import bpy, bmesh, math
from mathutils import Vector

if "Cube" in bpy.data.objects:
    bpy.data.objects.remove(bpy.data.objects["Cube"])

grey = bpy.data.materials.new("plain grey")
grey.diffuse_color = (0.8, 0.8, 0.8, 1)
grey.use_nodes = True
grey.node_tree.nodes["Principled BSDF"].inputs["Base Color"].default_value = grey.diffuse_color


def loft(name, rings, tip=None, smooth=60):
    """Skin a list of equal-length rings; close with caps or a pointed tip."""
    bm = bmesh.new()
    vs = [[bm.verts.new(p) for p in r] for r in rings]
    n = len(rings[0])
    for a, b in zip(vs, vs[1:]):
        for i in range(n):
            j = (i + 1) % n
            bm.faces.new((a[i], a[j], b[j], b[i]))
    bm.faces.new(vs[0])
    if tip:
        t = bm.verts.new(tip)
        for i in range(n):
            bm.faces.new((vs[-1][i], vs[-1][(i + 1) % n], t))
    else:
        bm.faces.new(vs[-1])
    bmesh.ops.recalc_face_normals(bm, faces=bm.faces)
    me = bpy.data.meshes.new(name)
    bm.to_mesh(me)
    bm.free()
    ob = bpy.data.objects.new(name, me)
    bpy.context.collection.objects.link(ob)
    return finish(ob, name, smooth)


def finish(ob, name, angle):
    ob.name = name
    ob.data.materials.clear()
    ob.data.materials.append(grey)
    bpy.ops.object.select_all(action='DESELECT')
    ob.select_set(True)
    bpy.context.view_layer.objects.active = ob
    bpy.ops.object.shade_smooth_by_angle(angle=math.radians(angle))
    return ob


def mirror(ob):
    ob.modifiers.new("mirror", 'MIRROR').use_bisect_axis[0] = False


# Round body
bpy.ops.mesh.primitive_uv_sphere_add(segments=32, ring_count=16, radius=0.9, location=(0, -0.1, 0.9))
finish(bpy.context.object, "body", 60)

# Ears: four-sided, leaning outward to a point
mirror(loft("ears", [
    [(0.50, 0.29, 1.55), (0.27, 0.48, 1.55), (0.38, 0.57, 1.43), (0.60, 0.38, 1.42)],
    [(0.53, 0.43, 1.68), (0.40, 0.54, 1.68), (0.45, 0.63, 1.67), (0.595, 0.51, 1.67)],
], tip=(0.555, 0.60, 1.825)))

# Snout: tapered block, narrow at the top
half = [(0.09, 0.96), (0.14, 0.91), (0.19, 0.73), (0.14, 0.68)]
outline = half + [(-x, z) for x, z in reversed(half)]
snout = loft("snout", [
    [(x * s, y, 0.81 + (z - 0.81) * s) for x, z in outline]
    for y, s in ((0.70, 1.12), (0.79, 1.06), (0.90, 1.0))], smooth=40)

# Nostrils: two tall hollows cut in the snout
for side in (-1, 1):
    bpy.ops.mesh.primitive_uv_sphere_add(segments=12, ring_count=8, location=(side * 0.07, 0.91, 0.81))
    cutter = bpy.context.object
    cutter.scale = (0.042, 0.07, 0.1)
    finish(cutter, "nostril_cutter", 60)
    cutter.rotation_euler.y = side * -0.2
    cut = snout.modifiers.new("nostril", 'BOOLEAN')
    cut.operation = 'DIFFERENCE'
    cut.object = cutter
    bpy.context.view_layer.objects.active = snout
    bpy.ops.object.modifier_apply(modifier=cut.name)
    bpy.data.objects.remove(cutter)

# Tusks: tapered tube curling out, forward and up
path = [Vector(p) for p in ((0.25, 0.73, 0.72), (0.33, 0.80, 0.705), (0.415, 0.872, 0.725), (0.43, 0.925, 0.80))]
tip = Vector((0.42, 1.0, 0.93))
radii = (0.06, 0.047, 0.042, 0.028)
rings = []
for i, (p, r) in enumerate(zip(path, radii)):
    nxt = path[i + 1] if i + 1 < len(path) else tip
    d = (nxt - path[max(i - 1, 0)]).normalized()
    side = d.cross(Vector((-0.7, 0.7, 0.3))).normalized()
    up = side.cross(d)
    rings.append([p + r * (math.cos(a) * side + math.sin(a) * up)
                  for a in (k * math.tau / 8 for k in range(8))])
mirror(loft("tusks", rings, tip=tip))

___

__TASK BRIEF__: Return each entry from the material above exactly as it appears.

__ANSWER TO THIS EXERCISE__:
import bpy, bmesh, math
from mathutils import Vector

if "Cube" in bpy.data.objects:
    bpy.data.objects.remove(bpy.data.objects["Cube"])

grey = bpy.data.materials.new("plain grey")
grey.diffuse_color = (0.8, 0.8, 0.8, 1)
grey.use_nodes = True
grey.node_tree.nodes["Principled BSDF"].inputs["Base Color"].default_value = grey.diffuse_color


def loft(name, rings, tip=None, smooth=60):
    """Skin a list of equal-length rings; close with caps or a pointed tip."""
    bm = bmesh.new()
    vs = [[bm.verts.new(p) for p in r] for r in rings]
    n = len(rings[0])
    for a, b in zip(vs, vs[1:]):
        for i in range(n):
            j = (i + 1) % n
            bm.faces.new((a[i], a[j], b[j], b[i]))
    bm.faces.new(vs[0])
    if tip:
        t = bm.verts.new(tip)
        for i in range(n):
            bm.faces.new((vs[-1][i], vs[-1][(i + 1) % n], t))
    else:
        bm.faces.new(vs[-1])
    bmesh.ops.recalc_face_normals(bm, faces=bm.faces)
    me = bpy.data.meshes.new(name)
    bm.to_mesh(me)
    bm.free()
    ob = bpy.data.objects.new(name, me)
    bpy.context.collection.objects.link(ob)
    return finish(ob, name, smooth)


def finish(ob, name, angle):
    ob.name = name
    ob.data.materials.clear()
    ob.data.materials.append(grey)
    bpy.ops.object.select_all(action='DESELECT')
    ob.select_set(True)
    bpy.context.view_layer.objects.active = ob
    bpy.ops.object.shade_smooth_by_angle(angle=math.radians(angle))
    return ob


def mirror(ob):
    ob.modifiers.new("mirror", 'MIRROR').use_bisect_axis[0] = False


# Round body
bpy.ops.mesh.primitive_uv_sphere_add(segments=32, ring_count=16, radius=0.9, location=(0, -0.1, 0.9))
finish(bpy.context.object, "body", 60)

# Ears: four-sided, leaning outward to a point
mirror(loft("ears", [
    [(0.50, 0.29, 1.55), (0.27, 0.48, 1.55), (0.38, 0.57, 1.43), (0.60, 0.38, 1.42)],
    [(0.53, 0.43, 1.68), (0.40, 0.54, 1.68), (0.45, 0.63, 1.67), (0.595, 0.51, 1.67)],
], tip=(0.555, 0.60, 1.825)))

# Snout: tapered block, narrow at the top
half = [(0.09, 0.96), (0.14, 0.91), (0.19, 0.73), (0.14, 0.68)]
outline = half + [(-x, z) for x, z in reversed(half)]
snout = loft("snout", [
    [(x * s, y, 0.81 + (z - 0.81) * s) for x, z in outline]
    for y, s in ((0.70, 1.12), (0.79, 1.06), (0.90, 1.0))], smooth=40)

# Nostrils: two tall hollows cut in the snout
for side in (-1, 1):
    bpy.ops.mesh.primitive_uv_sphere_add(segments=12, ring_count=8, location=(side * 0.07, 0.91, 0.81))
    cutter = bpy.context.object
    cutter.scale = (0.042, 0.07, 0.1)
    finish(cutter, "nostril_cutter", 60)
    cutter.rotation_euler.y = side * -0.2
    cut = snout.modifiers.new("nostril", 'BOOLEAN')
    cut.operation = 'DIFFERENCE'
    cut.object = cutter
    bpy.context.view_layer.objects.active = snout
    bpy.ops.object.modifier_apply(modifier=cut.name)
    bpy.data.objects.remove(cutter)

# Tusks: tapered tube curling out, forward and up
path = [Vector(p) for p in ((0.25, 0.73, 0.72), (0.33, 0.80, 0.705), (0.415, 0.872, 0.725), (0.43, 0.925, 0.80))]
tip = Vector((0.42, 1.0, 0.93))
radii = (0.06, 0.047, 0.042, 0.028)
rings = []
for i, (p, r) in enumerate(zip(path, radii)):
    nxt = path[i + 1] if i + 1 < len(path) else tip
    d = (nxt - path[max(i - 1, 0)]).normalized()
    side = d.cross(Vector((-0.7, 0.7, 0.3))).normalized()
    up = side.cross(d)
    rings.append([p + r * (math.cos(a) * side + math.sin(a) * up)
                  for a in (k * math.tau / 8 for k in range(8))])
mirror(loft("tusks", rings, tip=tip))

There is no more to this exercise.